Striking ruby-black kernels pop into flavorful white popcorn. Fun to grow!
The story of corn and people is a beautiful one of co-creation. Thousands of years ago, Indigenous people in modern day Central America worked side-by-side with a wild grass named Teosinte until it became what we know as maize, or corn. From there, it traveled north and south all over the Western hemisphere along trade routes, and hundreds of different indigenous groups adapted it for their unique place on earth, where it shaped their diets and cultures. For thousands of years, Native communities have cared for their maize despite colonizers trying to separate them from it in order to control them. Both the corn and the corn stewards have survived, and it is through the generosity of both of them that we have the gift of corn today.
Most recently, this corn was bred by Prairie Road Organic Farm in modern day North Dakota.

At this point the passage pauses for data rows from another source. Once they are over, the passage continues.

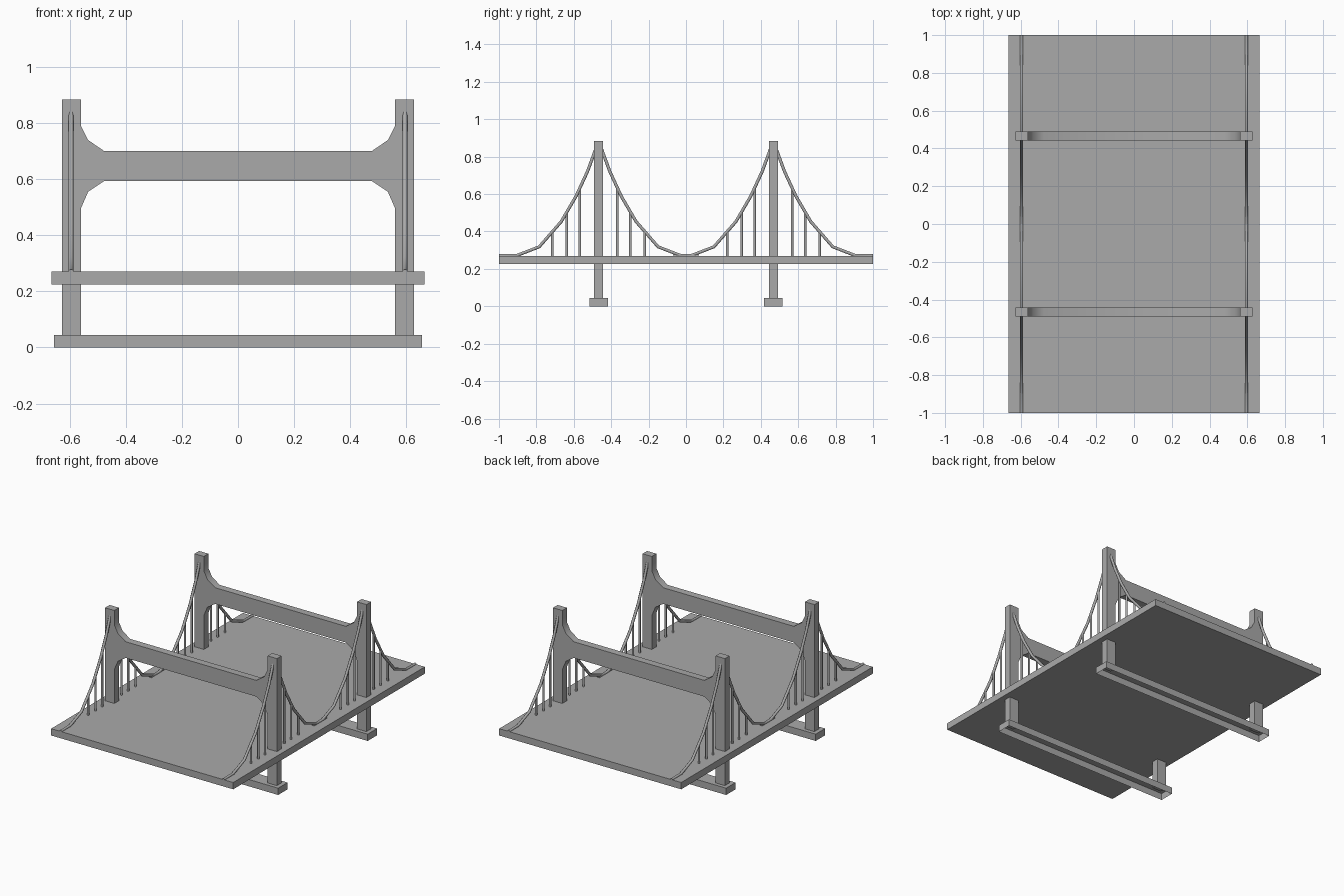
import bpy, bmesh, math
from mathutils import Vector

if "Cube" in bpy.data.objects:
    bpy.data.objects.remove(bpy.data.objects["Cube"], do_unlink=True)

stone = bpy.data.materials.new("stone_grey")
stone.use_nodes = True
GREY = (0.4, 0.4, 0.4, 1)
stone.diffuse_color = GREY
stone.node_tree.nodes["Principled BSDF"].inputs["Base Color"].default_value = GREY

TOWER_Y, CABLE_X, DECK_TOP = 0.467, 0.595, 0.27


def finish(name, bm, smooth=None):
    bmesh.ops.recalc_face_normals(bm, faces=bm.faces)
    mesh = bpy.data.meshes.new(name)
    bm.to_mesh(mesh)
    bm.free()
    mesh.materials.append(stone)
    obj = bpy.data.objects.new(name, mesh)
    bpy.context.collection.objects.link(obj)
    if smooth:
        bpy.ops.object.select_all(action='DESELECT')
        obj.select_set(True)
        bpy.context.view_layer.objects.active = obj
        bpy.ops.object.shade_smooth_by_angle(angle=math.radians(smooth))
    return obj


def box(name, half_x, half_y, z0, z1, y=0, open_bottom=False):
    bm = bmesh.new()
    bmesh.ops.create_cube(bm, size=2)
    for v in bm.verts:
        v.co = (v.co.x * half_x, y + v.co.y * half_y, z1 if v.co.z > 0 else z0)
    if open_bottom:
        low = [f for f in bm.faces if f.calc_center_median().z < z0 + 1e-4]
        bmesh.ops.delete(bm, geom=low, context='FACES_ONLY')
    return finish(name, bm)


def tower(name, y, half=0.024):
    # Half outline of two legs joined by a flared crossbeam, mirrored over x
    right = [(0.477, 0.593), (0.534, 0.555), (0.56, 0.495), (0.56, 0.04),
             (0.628, 0.04), (0.628, 0.884), (0.56, 0.884), (0.56, 0.79),
             (0.534, 0.739), (0.477, 0.70)]
    outline = right + [(-x, z) for x, z in reversed(right)]
    bm = bmesh.new()
    face = bm.faces.new([bm.verts.new((x, y - half, z)) for x, z in outline])
    ext = bmesh.ops.extrude_face_region(bm, geom=[face])
    moved = [g for g in ext["geom"] if isinstance(g, bmesh.types.BMVert)]
    bmesh.ops.translate(bm, verts=moved, vec=(0, 2 * half, 0))
    return finish(name, bm, 40)


def tube(bm, points, radius, sides=8):
    # Sweep a ring along a path lying in the yz plane
    rings = []
    pts = [Vector(p) for p in points]
    for i, p in enumerate(pts):
        t = (pts[min(i + 1, len(pts) - 1)] - pts[max(i - 1, 0)]).normalized()
        side = Vector((1, 0, 0))
        up = side.cross(t)
        angles = [math.tau * (k + 0.5) / sides for k in range(sides)]
        rings.append([bm.verts.new(p + radius * (math.cos(a) * side + math.sin(a) * up))
                      for a in angles])
    for a, b in zip(rings, rings[1:]):
        for k in range(sides):
            n = (k + 1) % sides
            bm.faces.new((a[k], a[n], b[n], b[k]))
    bm.faces.new(rings[0])
    bm.faces.new(rings[-1])


# Half span of the cable: distance from the tower, height
SAG = [(0.012, 0.85), (0.06, 0.72), (0.12, 0.59), (0.2, 0.453),
       (0.318, 0.318), (0.437, 0.272), (0.533, 0.27)]


def cable_height(d):
    for (d0, z0), (d1, z1) in zip(SAG, SAG[1:]):
        if d0 <= d <= d1:
            return z0 + (z1 - z0) * (d - d0) / (d1 - d0)


# Road deck
box("road_deck", 0.665, 1.0, 0.225, DECK_TOP)

for end, sy in (("front", -1), ("back", 1)):
    y = sy * TOWER_Y
    # Tower and its hollow footing
    box(end + "_footing", 0.655, 0.049, 0, 0.045, y, open_bottom=True)
    tower(end + "_tower", y)
    for hand, sx in (("right", -1), ("left", 1)):
        x = sx * CABLE_X
        cables, hangers = bmesh.new(), bmesh.new()
        for way in (-1, 1):
            # Main cable falling from the tower, then its hangers
            tube(cables, [(x, y + way * d, z) for d, z in SAG], 0.009)
            for d in (0.1, 0.17, 0.247):
                hy = y + way * d
                tube(hangers, [(x, hy, DECK_TOP - 0.005), (x, hy, cable_height(d))], 0.007)
        finish(f"{end}_{hand}_cables", cables, 50)
        finish(f"{end}_{hand}_hangers", hangers, 50)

It's a stunning, early-ripening popcorn with ruby-black kernels on tall, strong plants. Popcorn needs moisture to "pop", which is tough in our dry climate. Let it dry out almost entirely on the plant. After curing for a month, if it doesn't "pop", try putting kernels in a jar with a wet paper towel to rehydrate slightly. OP. 90-105 days.
Seeds grown by Earthly Delights Farm in Boise, Idaho and Ocho Farm in Buhl, Idaho.
Bred by David Podoll